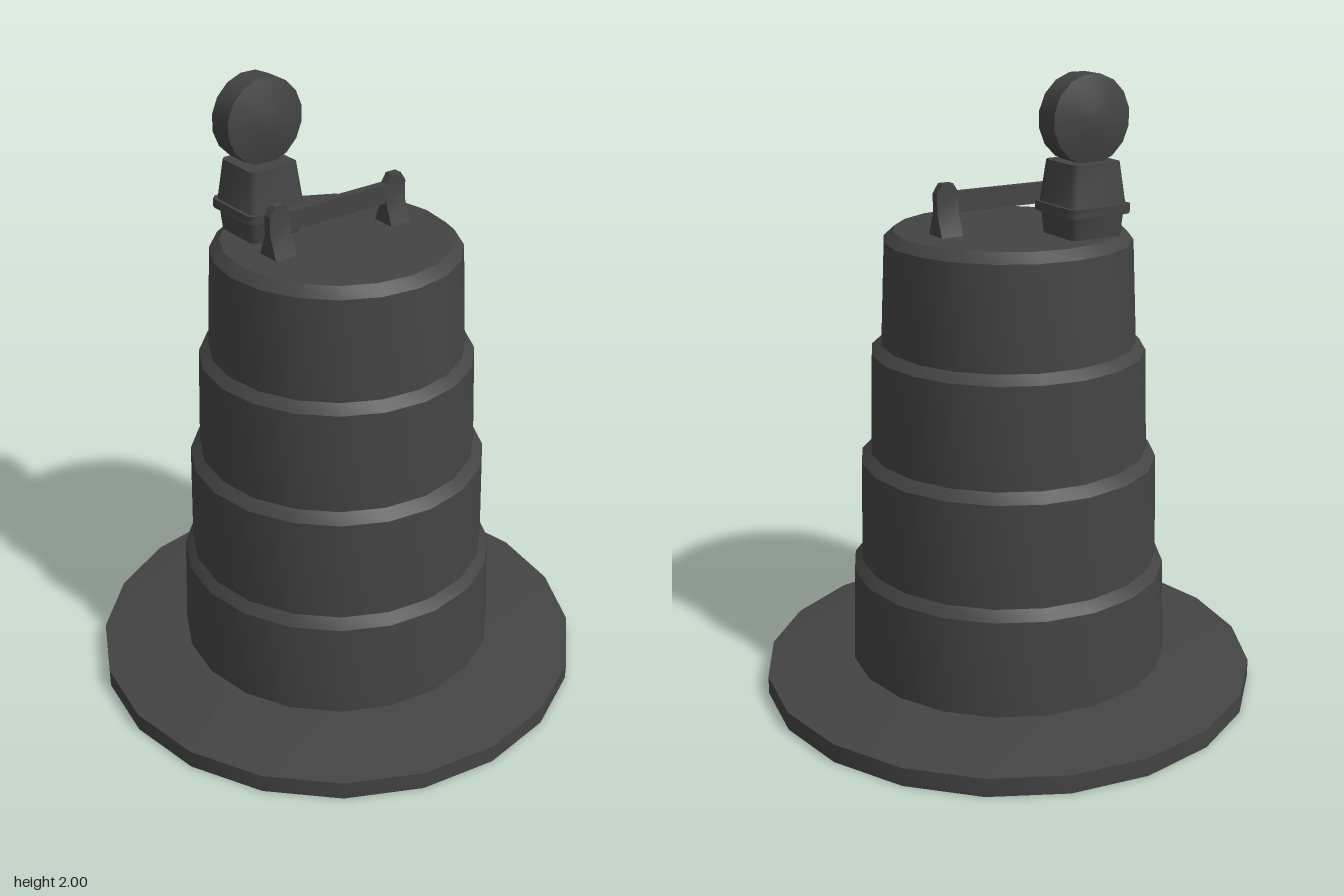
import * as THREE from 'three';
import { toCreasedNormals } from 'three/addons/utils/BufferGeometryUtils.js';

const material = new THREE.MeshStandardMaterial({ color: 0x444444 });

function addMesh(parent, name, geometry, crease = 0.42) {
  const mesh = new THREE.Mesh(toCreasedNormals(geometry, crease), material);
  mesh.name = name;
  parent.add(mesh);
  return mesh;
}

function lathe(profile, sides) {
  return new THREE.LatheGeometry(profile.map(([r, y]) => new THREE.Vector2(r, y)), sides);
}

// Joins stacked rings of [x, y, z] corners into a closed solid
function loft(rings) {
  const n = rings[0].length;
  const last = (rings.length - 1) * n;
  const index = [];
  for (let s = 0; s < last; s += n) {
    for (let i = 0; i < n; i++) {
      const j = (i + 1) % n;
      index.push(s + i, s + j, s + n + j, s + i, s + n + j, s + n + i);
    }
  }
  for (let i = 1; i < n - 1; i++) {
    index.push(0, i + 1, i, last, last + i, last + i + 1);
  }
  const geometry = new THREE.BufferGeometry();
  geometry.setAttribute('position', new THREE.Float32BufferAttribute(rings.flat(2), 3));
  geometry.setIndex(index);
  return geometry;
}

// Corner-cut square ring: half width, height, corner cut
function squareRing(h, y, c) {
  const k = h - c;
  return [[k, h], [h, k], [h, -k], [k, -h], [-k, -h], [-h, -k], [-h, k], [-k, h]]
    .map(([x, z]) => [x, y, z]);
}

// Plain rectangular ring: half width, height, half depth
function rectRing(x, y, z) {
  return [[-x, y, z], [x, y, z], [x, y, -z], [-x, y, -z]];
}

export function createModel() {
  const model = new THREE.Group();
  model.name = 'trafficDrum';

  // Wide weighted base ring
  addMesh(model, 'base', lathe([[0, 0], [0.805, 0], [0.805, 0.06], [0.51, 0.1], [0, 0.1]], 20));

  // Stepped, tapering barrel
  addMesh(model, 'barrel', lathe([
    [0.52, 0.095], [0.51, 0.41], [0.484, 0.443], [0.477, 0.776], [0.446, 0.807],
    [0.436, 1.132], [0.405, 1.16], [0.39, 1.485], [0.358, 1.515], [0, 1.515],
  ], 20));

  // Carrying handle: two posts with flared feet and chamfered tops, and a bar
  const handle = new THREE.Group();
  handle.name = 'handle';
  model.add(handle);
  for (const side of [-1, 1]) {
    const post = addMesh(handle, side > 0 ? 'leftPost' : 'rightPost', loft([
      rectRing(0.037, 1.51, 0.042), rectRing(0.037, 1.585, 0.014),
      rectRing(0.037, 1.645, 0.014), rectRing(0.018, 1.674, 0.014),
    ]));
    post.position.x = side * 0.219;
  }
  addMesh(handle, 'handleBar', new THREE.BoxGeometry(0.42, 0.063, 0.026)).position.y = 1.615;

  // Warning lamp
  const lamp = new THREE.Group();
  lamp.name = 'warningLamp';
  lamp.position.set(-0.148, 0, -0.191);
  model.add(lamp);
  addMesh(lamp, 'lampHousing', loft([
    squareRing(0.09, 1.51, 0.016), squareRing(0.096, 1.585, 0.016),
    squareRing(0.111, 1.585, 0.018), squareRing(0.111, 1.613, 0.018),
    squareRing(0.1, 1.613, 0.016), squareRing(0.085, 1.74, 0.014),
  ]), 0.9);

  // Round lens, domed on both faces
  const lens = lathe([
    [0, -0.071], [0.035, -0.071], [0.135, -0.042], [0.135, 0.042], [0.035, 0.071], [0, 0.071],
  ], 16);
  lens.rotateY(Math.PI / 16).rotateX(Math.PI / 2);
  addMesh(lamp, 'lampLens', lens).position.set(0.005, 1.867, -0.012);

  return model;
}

What you need to do:
Only a number is wanted here: how many lines of the material hold the word "lens".

Answer to this task:
4